But first I have to tell you what a wonderful Fourth of July we had out here in paradise. If you will remember, the last two or three years have been so hot and dry by July Fourth that people were afraid to set off fireworks for fear they would burn up most of the southern half of the country. Last year there was even a state-wide ban on the sale of fireworks. So, we have missed our fireworks.
This year, however, it was a very different story. Our biggest challenge this year was waiting for the rain to let up long enough for us to be able to light a fuse. But before we could do that we had to mush our way to an open field and stand in puddles of water and high grass, swatting mosquitoes delirious from a recent population explosion.
I hadn’t fully realized just how much I missed fireworks until I visited the stand this year. Standing on wooden pallets and leaning over to look at the display took me back to childhood and asking the people selling which were the best fireworks to buy. “I want something that will go up in the air and look pretty.” Or “I want something that makes a big noise.” Those magical words used only once a year: Snakes, Pop Rocks, Sparklers, Bottle Rockets (wait-that one’s been banned. Come to think of it, so have Cherry Bombs. What a loss.) Who can resist fireworks?
Of course, out here in the East Texas boondocks, we have our fireworks stand right next door to the gas station. Joe Bob’s gas station. I am not kidding.
By dusk the town seventh grade boys were already setting off firecrackers and rockets in the soggy field behind Joe Bob’s. God love ‘em. Kids just like to blow things up. We all do. And this year it was just time to blow stuff up. It was great.
However, with a granddaughter who is afraid of loud noises we had to keep it pretty tame. But I did manage to teach her to appreciate the smell of gunpowder. What an aroma! The smell of childhood………A good time was had by all.
Back to my week at Synod Youth Workshop.
The best way to describe the week is to list what we did: two worship services, five keynote addresses, nine small group meetings, two dances, a variety show, a night out on the town, a service project, and lots of music, and energizers. All of this on an average of about five hours of sleep a night. To prepare for this required two days of orientation held the weekend before the kids arrived on Monday. It’s a physically demanding week. But by some miracle I can’t explain about the only thing on me that really hurts today is my neck from balancing three pizzas on my head on a walk from one corner of the campus to the other. I may be older and “fluffier” than I was the last time I led a small group but apparently I’m in better physical condition..

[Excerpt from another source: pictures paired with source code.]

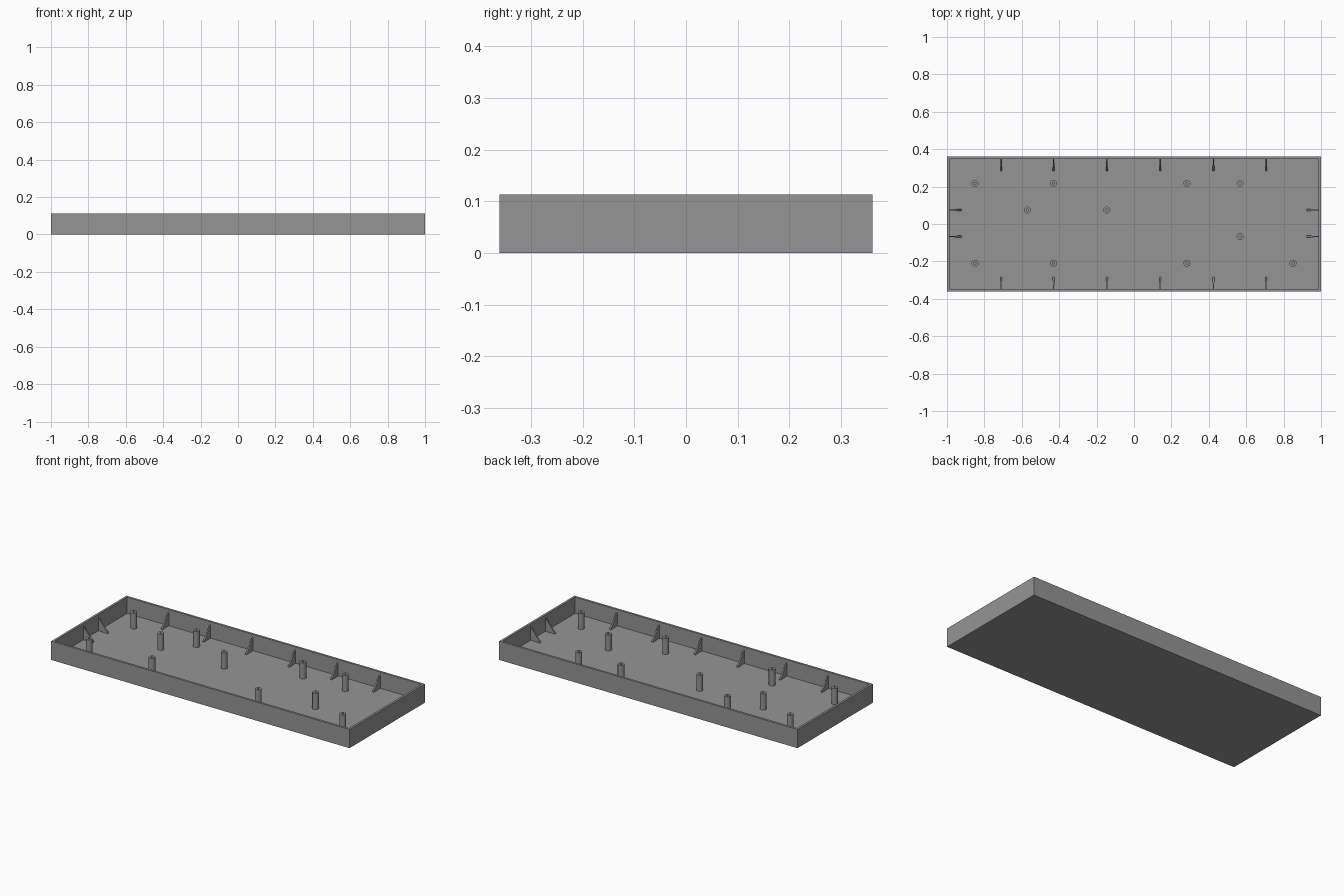
import bpy, bmesh, math
from mathutils import Matrix, Vector

if "Cube" in bpy.data.objects:
    bpy.data.objects.remove(bpy.data.objects["Cube"])

W, D, H = 1.0, 0.361, 0.113      # half width, half depth, full height
WALL, FLOOR = 0.0135, 0.0145

grey = bpy.data.materials.new("mid grey")
grey.diffuse_color = (0.3, 0.3, 0.3, 1)
grey.use_nodes = True
grey.node_tree.nodes["Principled BSDF"].inputs["Base Color"].default_value = grey.diffuse_color


def finish(bm, name):
    bmesh.ops.recalc_face_normals(bm, faces=bm.faces)
    mesh = bpy.data.meshes.new(name)
    bm.to_mesh(mesh)
    bm.free()
    mesh.materials.append(grey)
    obj = bpy.data.objects.new(name, mesh)
    bpy.context.collection.objects.link(obj)
    return obj


# Open tray: box whose top face is inset and pushed down to the floor
bm = bmesh.new()
bmesh.ops.create_cube(bm, size=1, matrix=Matrix.Translation((0, 0, H / 2))
                      @ Matrix.Diagonal((2 * W, 2 * D, H, 1)))
top = max(bm.faces, key=lambda f: f.calc_center_median().z)
bmesh.ops.inset_region(bm, faces=[top], thickness=WALL, use_even_offset=True)
inner = bmesh.ops.extrude_discrete_faces(bm, faces=[top])["faces"][0]
bmesh.ops.translate(bm, verts=inner.verts, vec=(0, 0, FLOOR - H))
finish(bm, "tray")


# Standoff: hollow post made by spinning a wall profile round its axis
def standoff(x, y, radius=0.0185, bore=0.0055, top_z=0.112, sides=24):
    bm = bmesh.new()
    profile = [(radius, FLOOR), (radius, top_z), (bore, top_z), (bore, FLOOR + 0.001), (0, FLOOR + 0.001)]
    verts = [bm.verts.new((r, 0, z)) for r, z in profile]
    edges = [bm.edges.new(pair) for pair in zip(verts, verts[1:])]
    bmesh.ops.spin(bm, geom=verts + edges, cent=(0, 0, 0), axis=(0, 0, 1),
                   angle=2 * math.pi, steps=sides)
    bmesh.ops.remove_doubles(bm, verts=bm.verts, dist=1e-5)
    obj = finish(bm, "standoff")
    obj.location = (x, y, 0)
    bpy.ops.object.select_all(action='DESELECT')
    obj.select_set(True)
    bpy.context.view_layer.objects.active = obj
    bpy.ops.object.shade_smooth_by_angle(angle=math.radians(35))


for y, xs in ((0.217, (-0.85, -0.43, 0.283, 0.567)), (0.075, (-0.57, -0.145)),
              (-0.067, (0.567,)), (-0.21, (-0.85, -0.43, 0.283, 0.85))):
    for x in xs:
        standoff(x, y)


# Rib: triangular fin, slightly thicker at its toe, pointing inward from a wall
def rib(x, y, angle, reach=0.064, top_z=0.098):
    bm = bmesh.new()
    sides = []
    for s in (-1, 1):
        sides.append([bm.verts.new(co) for co in
                      ((-0.002, s * 0.003, FLOOR), (reach, s * 0.005, FLOOR),
                       (reach, s * 0.005, FLOOR + 0.004), (-0.002, s * 0.003, top_z))])
    a, b = sides
    bm.faces.new(a)
    bm.faces.new(b)
    for i in range(4):
        j = (i + 1) % 4
        bm.faces.new((a[i], a[j], b[j], b[i]))
    obj = finish(bm, "wall_rib")
    obj.location = (x, y, 0)
    obj.rotation_euler.z = angle


for side in (-1, 1):
    for x in (-0.71, -0.43, -0.145, 0.14, 0.425, 0.707):
        rib(x, side * (D - WALL), -side * math.pi / 2)
    for y in (0.075, -0.067):
        rib(side * (W - WALL), y, math.pi if side > 0 else 0)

The equipment I take for this week includes about three boxes filled with construction paper, poster board, pens, markers, beach balls and other craft flotsam and jetsam. I also take an ice chest, a laptop computer, two printers (separate ones for photos and text) , an iPod (with speakers), a coffee pot and, of course, my dancing chicken. I couldn’t get through the week without the dancing chicken.
It was the 50th anniversary of the event and everybody was counting to see who has been coming the longest. I’m in about third place in terms of longevity. In a group of about 40 staff this year only two other people have been coming since 1991. But I slip a couple of notches when I deduct for the 3 or 4 years I stayed home to have a grandbaby or went somewhere else like Guatemala. After deductions, I think I’ve been to this event twelve times. But twelve times is still a lot in small group leader life. Most people last only about five or six years. I think I’m addicted to the zest of being around young people. They move fast and are some of the most creative thinkers you can be around.
Friday night Cummunion Service
We studied the Beatitudes this time. It’s in the bible in a couple of places but the one we studied is in Matthew 5:1-11. The keynote speaker, who just happened to be my own pastor this year, used the Eugene Peterson version of the bible called The Message. This one puts the beatitudes into different wording but much easier to understand. Remember the part about “Blessed are you when men revile you and persecute you…..”
I never could get much past the “revile and persecute” part because it conjured up images of the Spanish Inquisition with torture and prison and I just couldn’t picture myself in the position of being persecuted. It has a long and complicated wording so I’ve always just skipped over that part. But this year, the same verses read:
“You’re blessed when your commitment to God provokes persecution. The persecution drives you even deeper into God’s kingdom. Not only that—count yourselves blessed every time people put you down or throw you out or speak lies about you to discredit me. What it means is that the truth is too close for comfort and they are uncomfortable. You can be glad when that happens—give a cheer, even!—for though they don’t like it, I do! And all heaven applauds. And know that you are in good company. My prophets and witnesses have always gotten into this kind of trouble.”
As I was discussing it with the kids in my group I found myself using the word “risk” instead of persecution. I asked them what was important enough to them to take a risk for. We ended up with a really good conversation about their feelings on gay rights and the war in Iraq and a bunch of other things people don’t agree on but feel strongly about.
However, at night when I finally went to bed around 1 or 2 a.m., full of adrenalin I thought more about the idea of persecution and risk. It comes in curious disguise.
Beaven and I are not risk takers. We don’t play the lottery or gamble or even pretend we care about the Dallas Cowboys anymore. We’ve always been hesitant to put bumper stickers on our cars, especially the political ones. You never know what someone will do to your car if other people don’t like your candidate. Dents in the parking lot, keys scraped across the paint of the car as someone walks past. Plus, I live in Texas. Here in Texas we always have to factor in a condition peculiar to our state: we have a number of folks who drive around with a loaded shotgun in the back window of their pickup. I’m serious here, folks.
It has its merits, sometimes. We have a lot less finger waving on the freeway because of all those shotguns in the cars. You might say we kind of police ourselves this way in Texas. But it certainly puts the damper on controversial bumper stickers.
When I asked the eight kids in our group what was important enough to them to risk their safety or security, I had to think about it myself. I don’t like it when people think bad things about me or act mean to me. Could I translate persecution into just plain old people not liking me for my beliefs?
I remembered one time somebody was trying to come up with a really bad thing to say about me. This was back in the late 60’s when civil right were still being established and a lot of people felt threatened by the idea. This woman stirred around in her bag of insults until she got to the very bottom and came up with the worst one she could think of. She called me nigger lover. I was immediately shocked and insulted, just as she intended.
However, after I thought about it, I realized what a compliment I had received; yes, an honor to be recognized as someone who loves others, even people that not everybody loves. And the more I thought about it the more proud I was of the title. In a decade past I might even have had a t-shirt printed with the title. But, of course, now you can’t get away with using the “n” word even in an instructional setting.
I’m coming to understand that’s what Jesus meant when he said I would be blessed when I was persecuted for standing up for the message he brought us. And that’s why I go to Synod Youth Workshop. I learn something new every time.
Oh, I also learned to never feed a gerbil Dr Pepper. It makes them explode.